“Think before you speak. Read before you think.” Fran Lebowitz

The greatest ability that puts man apart from the rest of the oxygen dependent genres is the ability to read, write, think, comprehend and speak various languages understood with all of his kind. The gift of verbal and non-verbal communication of man is at a higher level than the rest of the living species.

“There is a time and a place for things. Sometimes one needs to put a filter on oneself. That can be a good thing.” Tori Amos

Which is why before we say something rash or simply repeat the hearsay, think if doing so is worth the time, effort, energy as well as the consequences and the aftermath. The wheel of time is such that it can be only move forward. Once a particular event has happened for good or bad, we can’t change it but only deal with it or take corrective measures.

“Speak only if it improves upon the silence.” Mahatma Gandhi

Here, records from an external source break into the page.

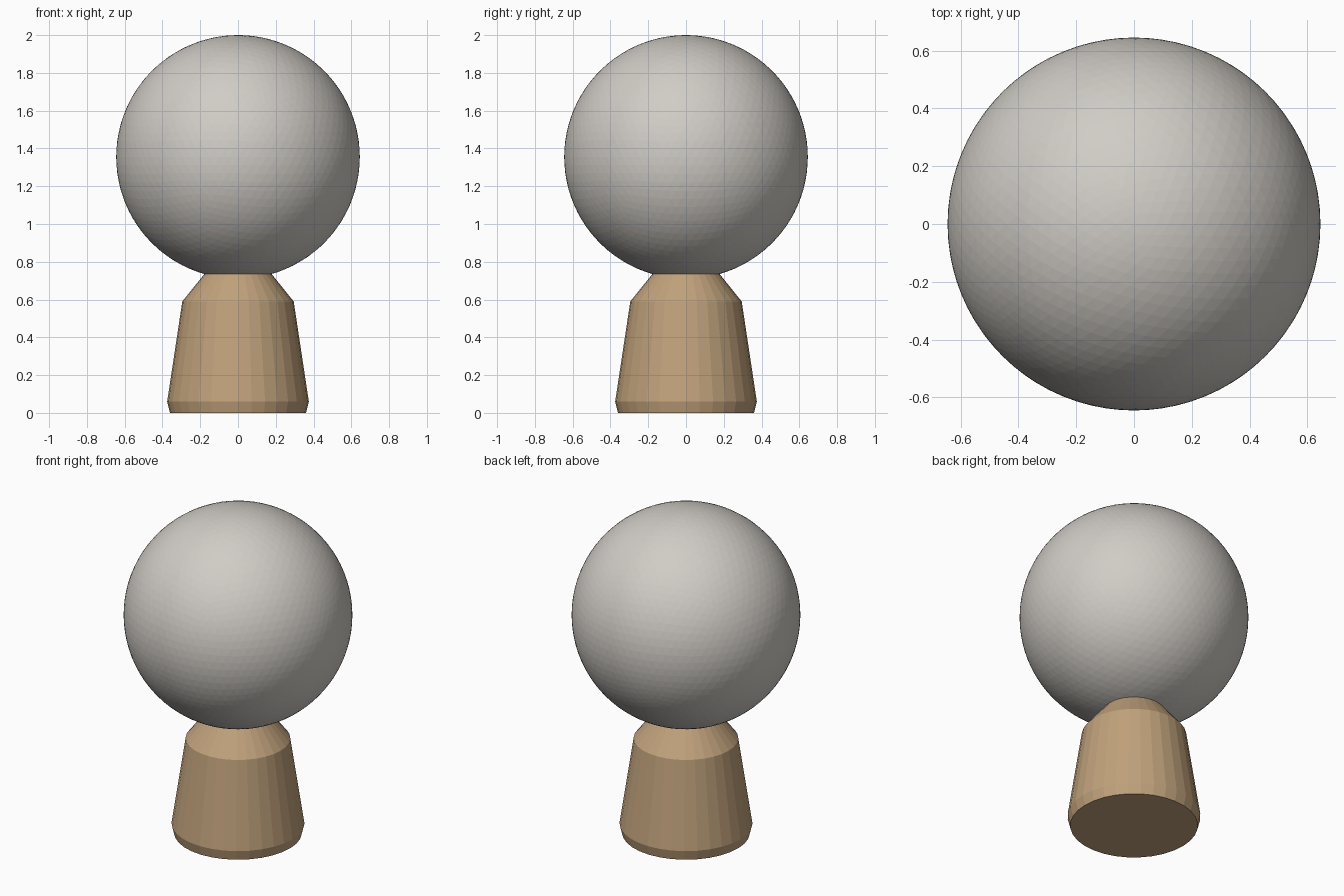
import bpy
import bmesh
from math import tau
from mathutils import Matrix

cube = bpy.data.objects.get("Cube")
if cube:
    bpy.data.objects.remove(cube, do_unlink=True)


def make_material(name, rgb):
    mat = bpy.data.materials.new(name)
    mat.use_nodes = True
    mat.diffuse_color = (*rgb, 1)
    mat.node_tree.nodes["Principled BSDF"].inputs["Base Color"].default_value = (*rgb, 1)
    return mat


def add_object(name, bm, mat):
    bmesh.ops.recalc_face_normals(bm, faces=bm.faces)
    mesh = bpy.data.meshes.new(name)
    bm.to_mesh(mesh)
    bm.free()
    mesh.materials.append(mat)
    obj = bpy.data.objects.new(name, mesh)
    bpy.context.collection.objects.link(obj)
    return obj


wood = make_material("tan wood", (0.53, 0.36, 0.20))
grey = make_material("warm light grey", (0.63, 0.60, 0.56))

# Turned base: (radius, height) profile spun around z, with capped ends
profile = [(0.36, 0), (0.375, 0.06), (0.295, 0.59), (0.178, 0.735)]
bm = bmesh.new()
verts = [bm.verts.new((r, 0, z)) for r, z in profile]
edges = [bm.edges.new(pair) for pair in zip(verts, verts[1:])]
bmesh.ops.spin(bm, geom=verts + edges, axis=(0, 0, 1), cent=(0, 0, 0),
               angle=tau, steps=32, use_merge=True)
bmesh.ops.remove_doubles(bm, verts=bm.verts, dist=0.0001)
bmesh.ops.holes_fill(bm, edges=[e for e in bm.edges if e.is_boundary], sides=0)
base = add_object("base", bm, wood)

# Faceted globe resting in the neck of the base
bm = bmesh.new()
bmesh.ops.create_icosphere(bm, subdivisions=5, radius=0.645,
                           matrix=Matrix.Translation((0, 0, 1.355)))
globe = add_object("globe", bm, grey)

Unless we learn to sieve our words and thoughts when we tweet, speak or cast them to the world around us; we would end up with a whole load of regrets, guilt and uneasiness. It is easy to fill in conversation gaps, catch attention or be the first with the information; yet unless it is true, beneficial, required, non intrusive and kind; saying nothing is more restful to oneself and others as well.

“Before you speak, listen. Before you write, think. Before you spend, earn. Before you invest, investigate. Before you criticize, wait. Before you pray, forgive. Before you quit, try. Before you retire, save. Before you die, give.” William Arthur Ward

“One day, the old wise Socrates walks down the streets, when all of the sudden a man runs up to him “Socrates I have to tell you something about your friend who…”
“Hold up” Socrates interrupts him “About the story you’re about to tell me, did you put it trough the three sieves?”
“Three sieves?” The man asks “What three sieves?”
“Let’s try it” Socrates says.
“The first sieve is the one of truth, did you examine what you were about to tell me if it is true?” Socrates asks.
“Well no, I just overheard it” The man says.
“Ah, well then you have used the second sieve, the sieve of good?” Socrates asks “Is it something good what you’re about to tell me?”
“Ehm no, on the contrary” the man answers.
“Hmmm” The wise man says “Let’s use the third sieve then, is it necessary to tell me what you’re so exited about?”
“No not necessary” the man says.
“Well” Socrates says with a smile “If the story you’re about to tell me isn’t true, good or necessary, just forget it and don’t bother me with it.”